You may have heard a few terms thrown around to describe gender: non-binary, gender fluid, genderqueer, trangender, cisgender, etc. But what does it all mean?
In this stream, sex educator Roan Coughtry, MSW — who identifies as a person who is queer, non-binary trans — talks all about gender.
First, you might be wondering what is the difference between sex, gender, and sexuality. Sex is the anatomy we’re born with — our sex organs, hormones, and chromosomes. If you have a penis, a doctor will assign you male at birth. If you have a vagina, you’ll be assigned female at birth. If your biology is ambiguous, you may be intersex.
Gender, on the other hand, is the societal idea of how you perform that sex. If you’re assigned male at birth, for example, you’re expected to dress like a boy, like sports, play with action figures, be attracted to girls, etc. Because gender is a social construct based on some biology, but not necessarily related to biology, it’s also a spectrum with a host of genders that exist between and outside the male-female binary. Sexuality is who you’re attracted to. They can be the same gender and/or sex as you, or a different gender and/or sex as you, or you could have no sexual attraction to anyone (asexual), or a sexual attraction to people based on who they are, not their gender (pansexual). There are many more ways to present sexuality.
To understand your gender, it can sometimes take a bit of experimenting to figure out an identity that resonates with you, if any do at all. Here’s just a few listed to get clear on what the various gender identities are.
You identify with your biological sex and the gender you were assigned at birth.

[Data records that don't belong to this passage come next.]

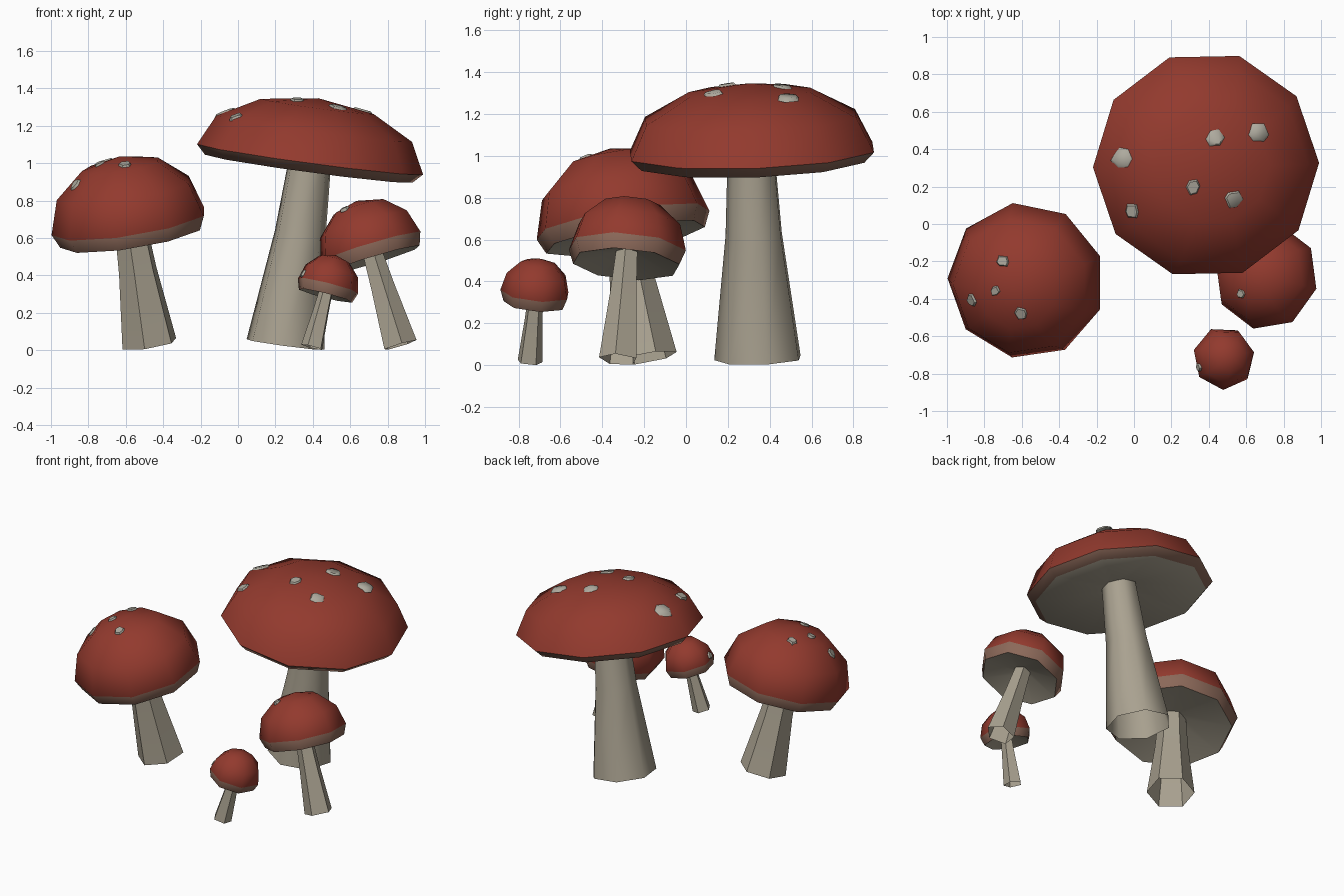
import bpy, bmesh, math, random
from mathutils import Vector, Matrix

if "Cube" in bpy.data.objects:
    bpy.data.objects.remove(bpy.data.objects["Cube"])

random.seed(4)


def material(name, rgb):
    m = bpy.data.materials.new(name)
    m.diffuse_color = (*rgb, 1)
    m.use_nodes = True
    m.node_tree.nodes["Principled BSDF"].inputs["Base Color"].default_value = m.diffuse_color
    return m


RED = material("cap_red", (0.29, 0.042, 0.027))
LIP = material("cap_edge", (0.26, 0.14, 0.10))
CREAM = material("stem_cream", (0.40, 0.36, 0.28))
GREY = material("patch_grey", (0.42, 0.40, 0.34))


def lathe(name, profile, sides, phase, mats, matrix):
    """Revolve (radius, height) points; mats holds one material per profile segment."""
    bm = bmesh.new()
    rings = []
    for r, z in profile:
        if r == 0:
            rings.append([bm.verts.new((0, 0, z))] * sides)
        else:
            rings.append([bm.verts.new((r * math.cos(phase + math.tau * i / sides),
                                        r * math.sin(phase + math.tau * i / sides), z))
                          for i in range(sides)])
    slots = list(dict.fromkeys(mats))
    for a, b, mat in zip(rings, rings[1:], mats):
        for i in range(sides):
            j = (i + 1) % sides
            f = bm.faces.new(dict.fromkeys((a[i], a[j], b[j], b[i])))
            f.material_index = slots.index(mat)
    bm.transform(matrix)
    return finish(name, bm, slots)


def finish(name, bm, slots):
    me = bpy.data.meshes.new(name)
    bm.to_mesh(me)
    bm.free()
    for m in slots:
        me.materials.append(m)
    ob = bpy.data.objects.new(name, me)
    bpy.context.collection.objects.link(ob)
    bpy.ops.object.select_all(action='DESELECT')
    ob.select_set(True)
    bpy.context.view_layer.objects.active = ob
    bpy.ops.object.shade_smooth_by_angle(angle=math.radians(55))
    return ob


def patch(name, cap, x, y, size):
    """Small raised irregular hexagon lying on the cap below (x, y)."""
    hit, loc, normal, _ = cap.ray_cast(Vector((x, y, 3)), Vector((0, 0, -1)))
    if not hit:
        return
    bm = bmesh.new()
    outer, inner = [], []
    for i in range(6):
        a = math.tau * i / 6 + random.uniform(-0.2, 0.2)
        r = size * random.uniform(0.85, 1.15)
        d = Vector((math.cos(a), math.sin(a), 0))
        outer.append(bm.verts.new(d * r - Vector((0, 0, 0.006))))
        inner.append(bm.verts.new(d * r * 0.75 + Vector((0, 0, 0.011))))
    for i in range(6):
        j = (i + 1) % 6
        bm.faces.new((outer[i], outer[j], inner[j], inner[i]))
    bm.faces.new(inner)
    turn = Vector((0, 0, 1)).rotation_difference(normal).to_matrix().to_4x4()
    bm.transform(Matrix.Translation(loc) @ turn)
    finish(name, bm, [GREY])


def mushroom(name, rim, lean, length, radius, dome, lip, sides, phase, stem, stem_sides, stem_phase, spots):
    axis = Vector((*lean, 1)).normalized()
    turn = Vector((0, 0, 1)).rotation_difference(axis).to_matrix().to_4x4()
    place = Matrix.Translation(Vector(rim)) @ turn
    lip_r, lip_z = lip
    hollow = lip_z + 0.06
    # cap: hollow underside, pale lip, elliptical dome
    prof = [(0, hollow), (stem[2] * 0.9, hollow), (lip_r, lip_z)]
    prof += [(radius * math.cos(math.radians(t)), dome * math.sin(math.radians(t))) for t in (0, 30, 60)]
    prof.append((0, dome))
    cap = lathe(name + "_cap", prof, sides, math.radians(phase),
                [CREAM, CREAM, LIP, RED, RED, RED], place)
    # stem: flared tube, open at the foot
    base, mid, top = stem
    lathe(name + "_stem", [(base, -length), (mid, -length * 0.4), (top, hollow + 0.01)],
          stem_sides, math.radians(stem_phase), [CREAM, CREAM], place)
    for i, s in enumerate(spots):
        patch(f"{name}_patch_{i + 1}", cap, *s)


mushroom("large_mushroom", (0.385, 0.315, 1.02), (0.135, -0.035), 1.0,
         0.61, 0.33, (0.56, -0.05), 10, 1,
         (0.215, 0.14, 0.115), 7, 10,
         [(-0.06, 0.353, 0.068), (-0.01, 0.07, 0.045), (0.316, 0.198, 0.047),
          (0.433, 0.455, 0.056), (0.663, 0.487, 0.062), (0.53, 0.134, 0.056)])
mushroom("left_mushroom", (-0.577, -0.303, 0.68), (-0.159, -0.167), 0.663,
         0.425, 0.365, (0.39, -0.075), 9, 19,
         (0.155, 0.108, 0.09), 6, 20,
         [(-0.70, -0.20, 0.036), (-0.743, -0.358, 0.03),
          (-0.866, -0.406, 0.045), (-0.604, -0.48, 0.04)])
mushroom("right_mushroom", (0.708, -0.28, 0.55), (-0.30, 0.08), 0.548,
         0.288, 0.26, (0.262, -0.07), 8, -14,
         (0.095, 0.067, 0.054), 5, -10,
         [(0.572, -0.374, 0.028)])
mushroom("small_mushroom", (0.48, -0.718, 0.345), (0.25, 0.09), 0.341,
         0.17, 0.17, (0.15, -0.055), 7, 11,
         (0.062, 0.045, 0.036), 5, 30,
         [(0.35, -0.765, 0.025)])
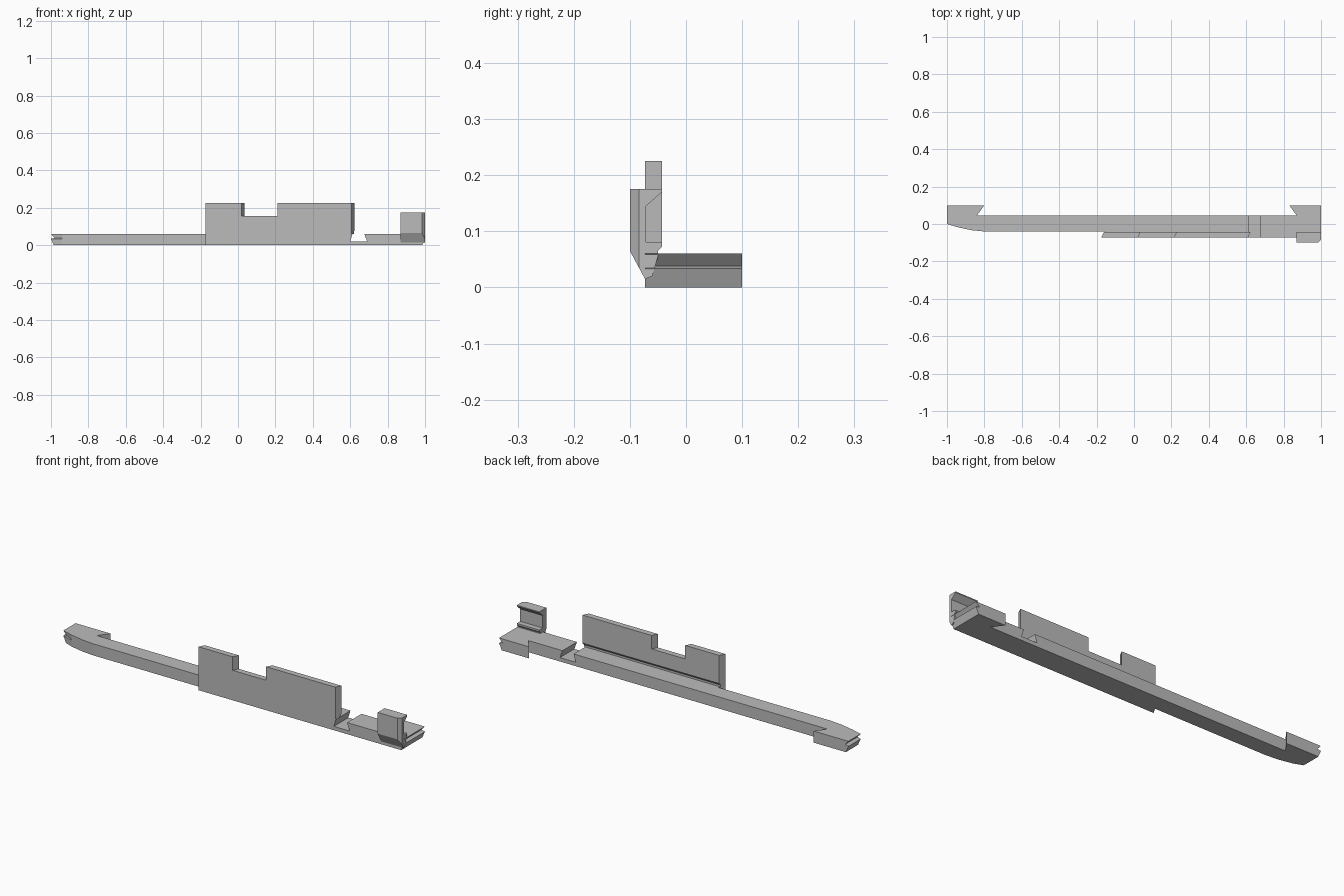
import bpy

cube = bpy.data.objects.get("Cube")
if cube:
    bpy.data.objects.remove(cube, do_unlink=True)

grey = bpy.data.materials.new("plain grey")
grey.use_nodes = True
grey.diffuse_color = (0.5, 0.5, 0.5, 1)
grey.node_tree.nodes["Principled BSDF"].inputs["Base Color"].default_value = (0.5, 0.5, 0.5, 1)


def loft(name, rings):
    """Closed solid through rings of equal point count."""
    n = len(rings[0])
    faces = [tuple(range(n)), tuple(range((len(rings) - 1) * n, len(rings) * n))]
    for r in range(len(rings) - 1):
        for i in range(n):
            j = (i + 1) % n
            faces.append((r * n + i, r * n + j, r * n + n + j, r * n + n + i))
    mesh = bpy.data.meshes.new(name)
    mesh.from_pydata([p for ring in rings for p in ring], [], faces)
    mesh.materials.append(grey)
    obj = bpy.data.objects.new(name, mesh)
    bpy.context.collection.objects.link(obj)
    bpy.ops.object.select_all(action='DESELECT')
    bpy.context.view_layer.objects.active = obj
    obj.select_set(True)
    bpy.ops.object.mode_set(mode='EDIT')
    bpy.ops.mesh.select_all(action='SELECT')
    bpy.ops.mesh.normals_make_consistent(inside=False)
    bpy.ops.object.mode_set(mode='OBJECT')
    return obj


def along_x(name, profile, lo, hi):
    return loft(name, [[(x, y, z) for y, z in profile] for x in (lo, hi)])


def along_y(name, profile, lo, hi, shear=0):
    return loft(name, [[(x + s, y, z) for x, z in profile] for y, s in ((lo, 0), (hi, shear))])


def cut(obj, cutter):
    mod = obj.modifiers.new("cut", 'BOOLEAN')
    mod.operation = 'DIFFERENCE'
    mod.solver = 'EXACT'
    mod.object = cutter
    bpy.context.view_layer.objects.active = obj
    bpy.ops.object.modifier_apply(modifier=mod.name)
    bpy.data.objects.remove(cutter, do_unlink=True)


# long base bar with hooked feet and grooved ends
plan = [(-1, 0), (-0.94, -0.018), (-0.87, -0.033), (-0.8, -0.04),
        (-0.155, -0.04), (-0.175, -0.073), (1, -0.073), (1, 0.1),
        (0.83, 0.1), (0.87, 0.045), (-0.84, 0.045), (-0.8, 0.1), (-1, 0.1)]
levels = [(0, 0.985), (0.034, 1), (0.038, 0.98), (0.06, 1)]
bar = loft("base_bar", [[(max(-end, min(end, x)), y, z) for x, y in plan]
                        for z, end in levels])

# dovetail slot across the bar
cut(bar, along_y("slot_cutter", [(0.615, 0.07), (0.672, 0.07), (0.69, 0.02), (0.6, 0.02)],
                 -0.2, 0.2))

# upright plate with a notch in its top edge and slanted ends
outline = [(-0.175, 0.06), (0.608, 0.06), (0.608, 0.225), (0.212, 0.225),
           (0.212, 0.155), (0.02, 0.155), (0.02, 0.225), (-0.175, 0.225)]
plate = along_y("upright_plate", outline, -0.073, -0.043, 0.015)

# relief groove along the plate's foot
cut(plate, along_x("groove_cutter", [(-0.03, 0.05), (-0.05, 0.05), (-0.05, 0.07), (-0.043, 0.08),
                                     (-0.03, 0.08)], -0.3, 0.8))

# end post with a channel in its back
post = along_x("end_post", [(-0.06, 0.02), (-0.073, 0.015), (-0.1, 0.065), (-0.1, 0.175),
                            (-0.043, 0.175), (-0.043, 0.17), (-0.071, 0.145),
                            (-0.071, 0.081), (-0.043, 0.081), (-0.043, 0.072),
                            (-0.05, 0.065), (-0.05, 0.055)], 0.87, 0.999)
corner = [(0.978, -0.105), (1.005, -0.078), (1.05, -0.078), (1.05, -0.105)]
cut(post, loft("corner_cutter", [[(x, y, z) for x, y in corner] for z in (-0.1, 0.3)]))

You do not identify with your biological sex and the gender you were assigned at birth. A trans person may or may not alter themselves physically — with clothes, hair and makeup styles, hormone replacement therapy (HRT) or surgery — to present their identified gender to the world.
You change genders, pronouns, and gender performance as you see fit and as various genders speak to you at different times.
You do not subscribe to any gender as an identity or label. You may also be agender.
This is a way of saying you are non-binary, meaning you are not a man or woman, but inhabit qualities of both genders or qualities.
The idea that you can be all genders at once across the spectrum.
This term is used especially in Thailand for people who are trans or do not identify with being exclusively male or female.
This “is a indigenous umbrella term for the variance of gender and sexual identities found across Native American tribes,” says Coughtry. It’s used to reverently describe people who see across gender and do not identify exclusively as male or female.
There are many more genders you could identify with. The most important thing, however, is to simply attach yourself to the labels you find empowering. If none of these gender identities speak to you, then leave them all behind and just be you.